Why 2020 Democrats Were Able to Consolidate the Moderates and 2016 Republicans Weren’t
The races are more alike---and yet more different---than we seem to remember.
In recent days, I’ve seen some incredibly intelligent and politically-sophisticated people advance versions of this argument:
I’ve addressed it at least twice on Twitter in recent days but think it’s worth a somewhat longer, less ephemeral response here.
In 2016, Donald Trump was the frontrunner within a week of entering the race and, despite the hopes and predictions of analysts like yours truly, never relinquished that status.
By contrast, in 2020, Joe Biden was the clear frontrunner from the outset, had a really bad couple of weeks in February, and then quickly rebounded:
Beyond the national popularity numbers, which are indicative but not the way we allocate delegates, the two contests started out very differently.
As with the 2020 Democrats, quite a few big-name candidates who qualified for the debates—George Pataki, Lindsey Graham, Bobby Jindal, Scott Walker, and Rick Perry—dropped out before the first votes were cast.
Look at what happened before Super Tuesday on the GOP side in 2016:
So, for all intents and purposes, the race was over before Super Tuesday.
On February 1, Cruz “won” Iowa, receiving 8 delegates, with Trump and Rubio each getting 7.
Rick Santorum, Mike Huckabee, Rand Paul, dropped out.
On February 9, Trump won New Hampshire and 11 delegates, with Kasich getting 4, Cruz and Bush 3, and Rubio 2.
Jim Gilmore, Chris Christie, Carlie Fiorina,
On February 20, Trump won South Carolina, with a virtual Cruz-Rubio tie for second, but it was winner-take-all and so he took home a whopping 50 delegates.
Bush dropped out.
On February 23, Trump won Nevada handily, winning 14 delegates, with Rubio earning 7, Cruz 6, Carson 2, and Bush 1.
None of the remaining candidates dropped out before Super Tuesday on March 1. Carson dropped out on March 3.
So, contra Goolsbee—and, again, I’m not picking on him—the moderate field had indeed substantially winnowed itself by Super Tuesday. Indeed, it arguably did so just as much as the 2020 Democrats, which still had Biden and Bloomberg.
Sure, it would have been great if Rubio, Cruz, and Kasich had managed to consolidate into one candidate. But which one? For the 2020 Democrats, Biden was the obvious choice: he was both far and away the most popular candidate nationally and had a substantial delegate lead over the non-Bloomberg moderates. And the non-Bloomberg moderates were flat broke.
Super Tuesday had the inevitable outcome of finishing off the race:
.After the fact, it’s rather obvious that Cruz was the candidate around whom the others should have rallied.
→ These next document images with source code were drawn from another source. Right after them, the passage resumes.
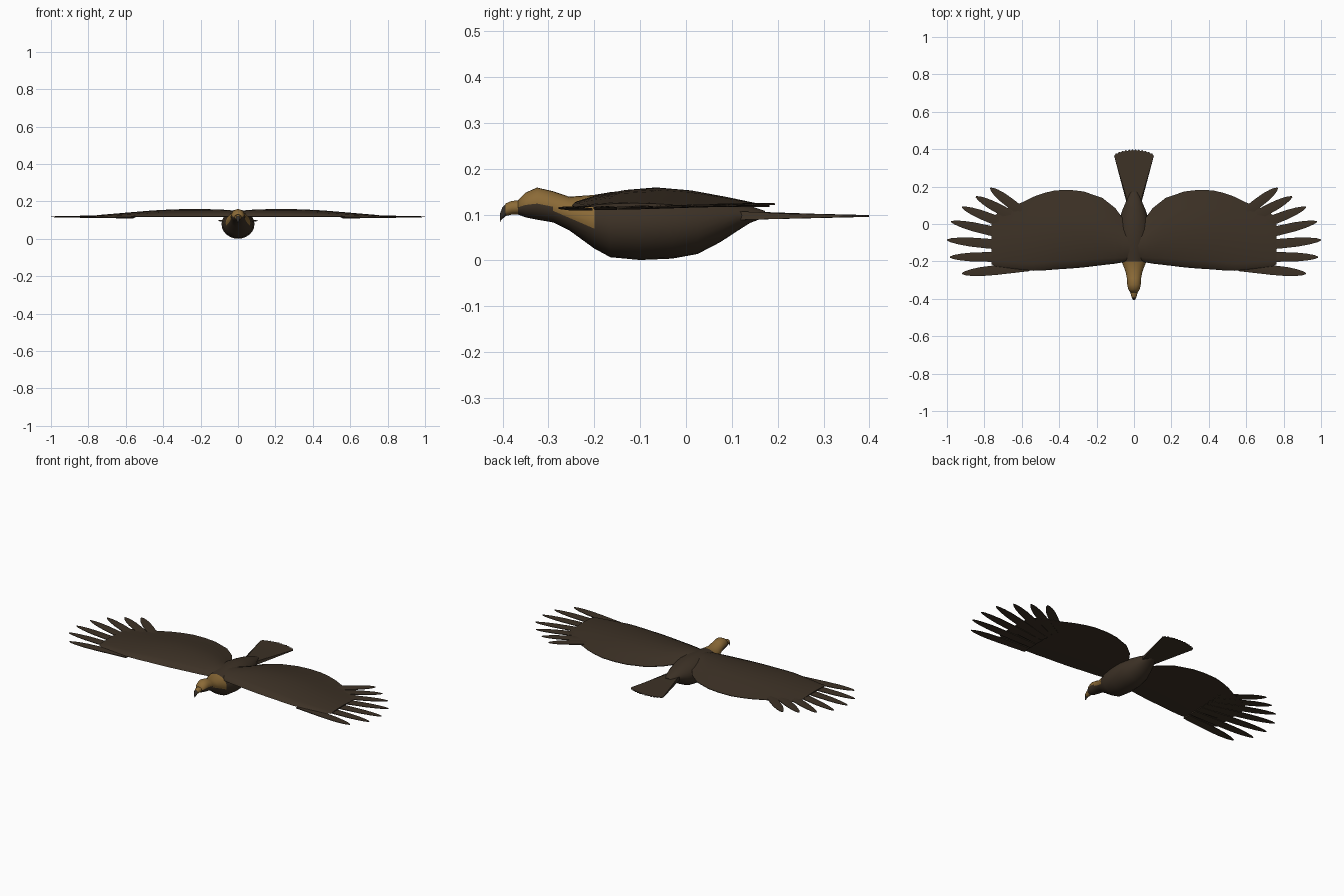
import bpy, bmesh, math
from mathutils import Vector

if "Cube" in bpy.data.objects:
    bpy.data.objects.remove(bpy.data.objects["Cube"])


def material(name, rgb):
    m = bpy.data.materials.new(name)
    m.diffuse_color = (*rgb, 1)
    m.use_nodes = True
    m.node_tree.nodes["Principled BSDF"].inputs["Base Color"].default_value = m.diffuse_color
    return m


BROWN = material("dark brown plumage", (0.046, 0.031, 0.019))
GOLD = material("golden nape", (0.26, 0.145, 0.038))
HORN = material("dark horn", (0.035, 0.028, 0.022))


def finish(name, bm, mats, angle=40, mirror=False):
    bmesh.ops.recalc_face_normals(bm, faces=bm.faces[:])
    me = bpy.data.meshes.new(name)
    bm.to_mesh(me)
    bm.free()
    for m in mats:
        me.materials.append(m)
    ob = bpy.data.objects.new(name, me)
    bpy.context.collection.objects.link(ob)
    if mirror:
        ob.modifiers.new("mirror", 'MIRROR')
    bpy.ops.object.select_all(action='DESELECT')
    bpy.context.view_layer.objects.active = ob
    ob.select_set(True)
    bpy.ops.object.shade_smooth_by_angle(angle=math.radians(angle))
    return ob


def loft(bm, rings):
    """Skin a list of closed point rings and cap both ends."""
    loops = [[bm.verts.new(p) for p in r] for r in rings]
    n = len(loops[0])
    for a, b in zip(loops, loops[1:]):
        for i in range(n):
            j = (i + 1) % n
            bm.faces.new((a[i], a[j], b[j], b[i]))
    bm.faces.new(loops[0])
    bm.faces.new(loops[-1])


def oval(y, bottom, top, half, n=24):
    c, h = (bottom + top) / 2, (top - bottom) / 2
    return [(half * math.cos(2 * math.pi * i / n), y,
             c + h * math.sin(2 * math.pi * i / n)) for i in range(n)]


# Body with neck and head: y, bottom, top, half width
body = [(-.366, .100, .132, .020), (-.350, .094, .148, .030), (-.325, .089, .159, .036),
        (-.290, .083, .151, .038), (-.255, .066, .139, .045), (-.200, .026, .143, .066),
        (-.165, .007, .149, .079), (-.100, .001, .155, .088), (-.030, .004, .156, .088),
        (.025, .014, .148, .078), (.075, .040, .138, .062), (.110, .063, .129, .047),
        (.140, .082, .119, .034), (.172, .094, .108, .018)]
bm = bmesh.new()
loft(bm, [oval(*s) for s in body])
for f in bm.faces:
    c = f.calc_center_median()
    mid = sum(v.co.z for v in f.verts) / len(f.verts)
    near = min(body, key=lambda s: abs(s[0] - c.y))
    if c.y < -.2 and mid > (near[1] + near[2]) / 2:
        f.material_index = 1
finish("body", bm, [BROWN, GOLD], 60)

# Cere and hooked beak
bm = bmesh.new()
loft(bm, [oval(-.360, .101, .131, .020, 12), oval(-.380, .100, .130, .016, 12),
          oval(-.394, .097, .124, .012, 12)])
finish("cere", bm, [GOLD], 60)
bm = bmesh.new()
loft(bm, [oval(-.393, .097, .124, .012, 12), oval(-.401, .090, .115, .008, 12),
          oval(-.406, .085, .101, .004, 12), oval(-.405, .083, .088, .001, 12)])
finish("beak_tip", bm, [HORN], 60)

# Wing panels: x, front y, back y, base z, thickness
wing = [(.02, -.195, .000, .117, .034), (.06, -.205, .030, .117, .038),
        (.10, -.212, .085, .117, .040), (.17, -.220, .140, .117, .042),
        (.27, -.232, .174, .117, .042), (.34, -.238, .182, .117, .041),
        (.42, -.243, .180, .117, .037), (.48, -.248, .166, .117, .033),
        (.54, -.250, .145, .117, .028), (.60, -.244, .115, .117, .023),
        (.68, -.234, .085, .117, .016), (.74, -.226, .050, .117, .011),
        (.762, -.215, .030, .117, .008)]
section = [(0, .05), (.02, .35), (.10, .62), (.25, .88), (.42, 1), (.60, .85),
           (.78, .52), (.92, .22), (1, .08), (1, 0), (.7, 0), (.35, 0), (.05, 0)]
bm = bmesh.new()
loft(bm, [[(x, f + (b - f) * u, z + t * v) for u, v in section]
          for x, f, b, z, t in wing])
finish("wings", bm, [BROWN], 40, mirror=True)

# Fingered flight feathers: base point, tip point
feathers = [((.56, -.228), (.92, -.265)), ((.56, -.175), (.985, -.177)),
            ((.56, -.125), (1.0, -.085)), ((.56, -.085), (.978, .013)),
            ((.56, -.050), (.92, .090)), ((.56, -.005), (.845, .146)),
            ((.56, .035), (.768, .192))]
outline = [(0, .024), (.5, .026), (.72, .024), (.86, .018), (.95, .011), (1, .003)]
bm = bmesh.new()
for k, (a, b) in enumerate(feathers):
    a, b = Vector(a), Vector(b)
    side = Vector((a.y - b.y, b.x - a.x)).normalized()
    rings = []
    for t, w in outline:
        p = a.lerp(b, t)
        z = .109 + .0012 * k + .005 * t
        h = .008 - .004 * t
        l, r = p + side * w, p - side * w
        rings.append([(l.x, l.y, z), (r.x, r.y, z), (r.x, r.y, z + h * .6),
                      (p.x, p.y, z + h), (l.x, l.y, z + h * .6)])
    loft(bm, rings)
finish("flight_feathers", bm, [BROWN], 30, mirror=True)

# Fanned tail with a scalloped end, thinning toward the tips
bm = bmesh.new()
n = 24
rings = []
for i in range(n + 1):
    s = 2 * i / n - 1
    end = .357 + .042 * math.sqrt(1 - .9 * s * s) - (.007 if i % 2 == 0 else 0)
    inner, outer = (.036 * s, .10), (.106 * s, end)
    rings.append([(*inner, .088), (*outer, .095), (*outer, .099),
                  (.043 * s, .15, .105), (*inner, .108)])
loft(bm, rings)
finish("tail", bm, [BROWN], 30)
He won by far the most non-Trump delegates. But, going into the day, there was just as good an argument for Rubio. (Although maybe not for Kasich, for whom I ultimately voted that day.)
And here I’ll pick on Goolsby just a bit: It’s noteworthy that he thinks Bush, who was forced to withdraw after South Carolina, could have been the one left standing and left Cruz, who ultimately got more votes than Bush, Rubio, and Kasich combined, out of the mix.
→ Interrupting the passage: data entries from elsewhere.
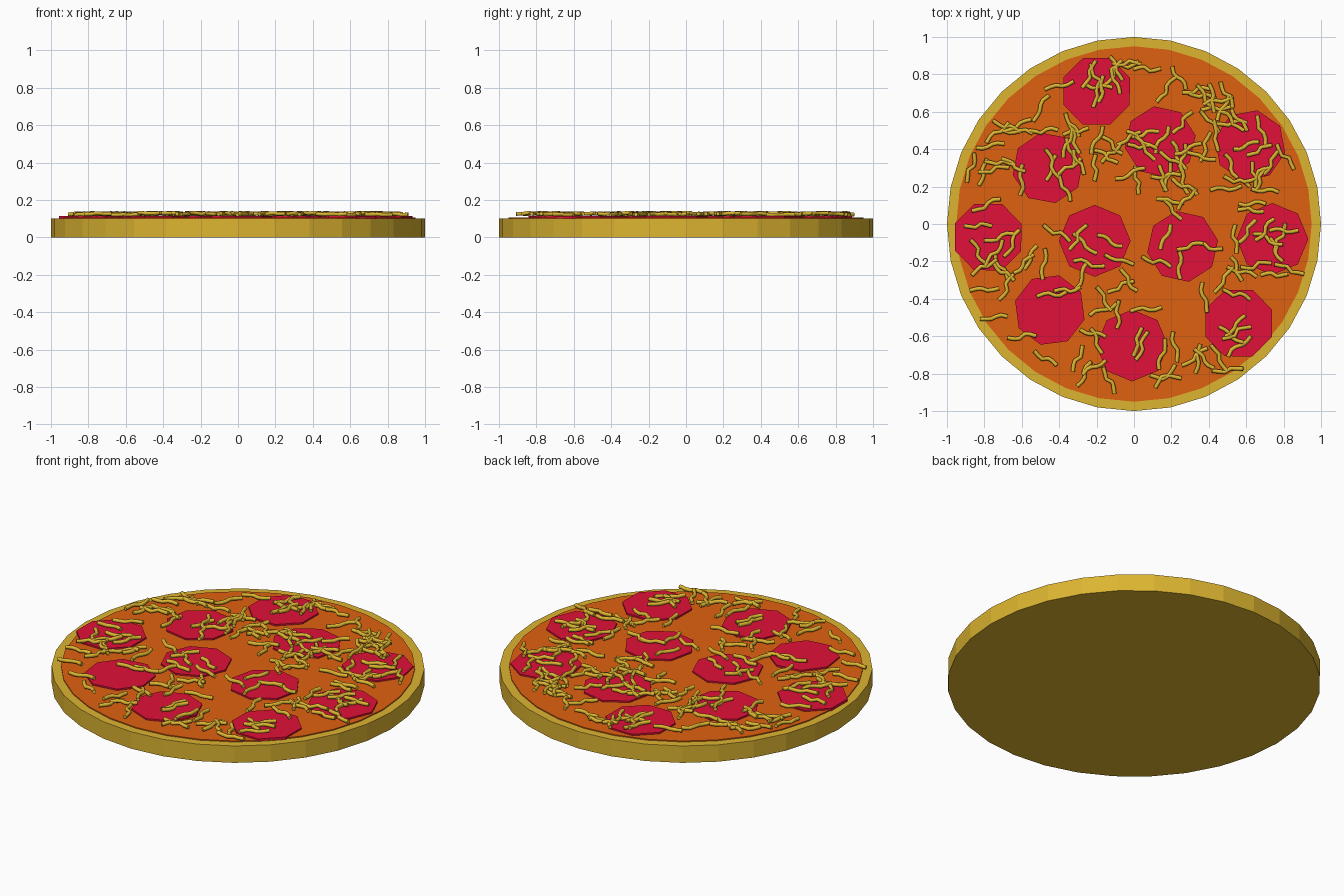
import bpy, math, random
from mathutils import Vector

if "Cube" in bpy.data.objects:
    bpy.data.objects.remove(bpy.data.objects["Cube"], do_unlink=True)

random.seed(7)


def material(name, r, g, b):
    mat = bpy.data.materials.new(name)
    mat.use_nodes = True
    mat.diffuse_color = (r, g, b, 1)
    mat.node_tree.nodes["Principled BSDF"].inputs["Base Color"].default_value = (r, g, b, 1)
    return mat


def disc(name, mat, sides, radius, bottom, top, x=0, y=0, turn=0):
    bpy.ops.mesh.primitive_cylinder_add(
        vertices=sides, radius=radius, depth=top - bottom,
        location=(x, y, (top + bottom) / 2), rotation=(0, 0, math.radians(turn)))
    ob = bpy.context.object
    ob.name = name
    ob.data.materials.append(mat)
    return ob


crust_mat = material("golden crust", 0.72, 0.46, 0.03)
sauce_mat = material("orange sauce", 0.74, 0.12, 0.005)
sausage_mat = material("red sausage", 0.75, 0.005, 0.04)
cheese_mat = material("yellow cheese", 0.72, 0.46, 0.03)

# Crust and the slightly raised sauce layer
disc("crust", crust_mat, 32, 1.0, 0, 0.1)
disc("sauce", sauce_mat, 32, 0.95, 0.09, 0.106)

# Eight-sided sausage slices: x, y, turn
slices = [
    (-.20, .71, 22), (.14, .44, 10), (.62, .42, 33), (-.46, .30, 12),
    (-.78, -.07, 22), (-.21, -.09, 0), (.26, -.12, 10), (.74, -.08, 0),
    (-.45, -.46, 30), (-.01, -.65, 0), (.56, -.53, 22),
]
for x, y, turn in slices:
    disc("sausage_slice", sausage_mat, 8, 0.192, 0.1, 0.115, x, y, turn)

# Cheese shreds laid by hand: x, y, direction
shreds = [
    (-.04, .86, 5), (-.11, .81, 60), (-.4, .74, 10), (-.24, .8, 70), (-.2, .7, 80),
    (.07, .83, -5), (.24, .78, -50), (.38, .68, -60), (.45, .66, 10), (.17, .72, 60),
    (-.5, .62, 65), (-.62, .53, 30), (-.73, .49, 35), (-.77, .42, 15), (-.87, .3, 70),
    (-.75, .29, 15), (-.44, .3, 75), (-.37, .19, -60), (-.12, .38, 40), (-.2, .45, 60),
    (.06, .48, 20), (.15, .45, 55), (.36, .36, -20), (.52, .54, 10), (.6, .42, 25),
    (.68, .5, -70), (.81, .36, -50), (-.02, .27, 25), (.17, .26, 10), (.55, .23, -15),
    (.7, .18, 0), (-.13, -.09, -30), (-.3, -.07, 60), (-.24, -.21, -15), (.17, -.07, 60),
    (.3, -.12, 20), (.12, -.2, -15), (-.16, -.4, -65), (-.03, -.3, -60), (.02, -.63, 80),
    (.17, -.82, 0), (.34, -.72, 85), (.5, -.78, 10), (-.3, -.72, 65), (-.6, -.6, 10),
    (-.75, -.5, 10), (-.8, -.35, 0), (-.8, -.23, 25),
]

# More shreds scattered around the pie, leaving a few bare patches
bare = [(0, 0, .2), (-.6, .05, .15), (-.15, .1, .2), (.4, .1, .1), (0, .6, .14),
        (-.65, .7, .15), (.75, .65, .13), (.2, -.42, .14), (.1, -.1, .15), (-.6, -.75, .12)]
while len(shreds) < 165:
    r, a = 0.87 * math.sqrt(random.random()), random.uniform(0, math.tau)
    x, y = r * math.cos(a), r * math.sin(a)
    if all(math.hypot(x - bx, y - by) > br for bx, by, br in bare):
        shreds.append((x, y, random.uniform(-90, 90)))

# Every shred is a short kinked tube
curve = bpy.data.curves.new("cheese_paths", "CURVE")
curve.dimensions = "3D"
curve.bevel_depth = 0.011
curve.bevel_resolution = 1
curve.use_fill_caps = True
profile = [(-1, -.12), (-.55, .04), (-.2, .1), (.2, -.1), (.55, -.04), (1, .12)]
for x, y, direction in shreds:
    a = math.radians(direction)
    along = Vector((math.cos(a), math.sin(a), 0))
    across = Vector((-along.y, along.x, 0))
    half = random.uniform(0.07, 0.085)
    side = random.choice((-1, 1))
    height = random.uniform(0.122, 0.13)
    spline = curve.splines.new("POLY")
    spline.points.add(len(profile) - 1)
    for point, (u, v) in zip(spline.points, profile):
        bend = side * v + random.uniform(-.06, .06)
        p = Vector((x, y, height)) + half * (along * u + across * bend)
        p.z += random.uniform(-.003, .003)
        point.co = (*p, 1)

# Turn the tubes into one mesh
paths = bpy.data.objects.new("cheese_paths", curve)
bpy.context.collection.objects.link(paths)
bpy.context.view_layer.update()
evaluated = paths.evaluated_get(bpy.context.evaluated_depsgraph_get())
mesh = bpy.data.meshes.new_from_object(evaluated)
bpy.data.objects.remove(paths, do_unlink=True)
mesh.materials.clear()
mesh.materials.append(cheese_mat)
cheese = bpy.data.objects.new("cheese_shreds", mesh)
bpy.context.collection.objects.link(cheese)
Additionally, it’s worth noting that the 2016 Republicans had one issue in common with the 2020 Democrats: agreeing on “lanes.”
In hindsight, it’s obvious that the Republicans should have coalesced around a non-Trump option. But, at the time, Cruz was still fighting to carry on the conservative mantle while Rubio and Kasich were still fighting to carry on a moderate program. They’re only natural allies after the fact.
Add to that the fact that almost everyone hates Ted Cruz, whereas almost everyone loves Joe Biden.
While the Democrats more quickly—perhaps precisely because they’ve seen what happened to the Republicans in the previous cycle–consolidating into Sanders and “non-Sanders” coalitions, there’s still the matter of Elizabeth Warren. Is she supposed to throw her support to Sanders as a fellow progressive? Or to Biden as a fellow member of Team Sanity?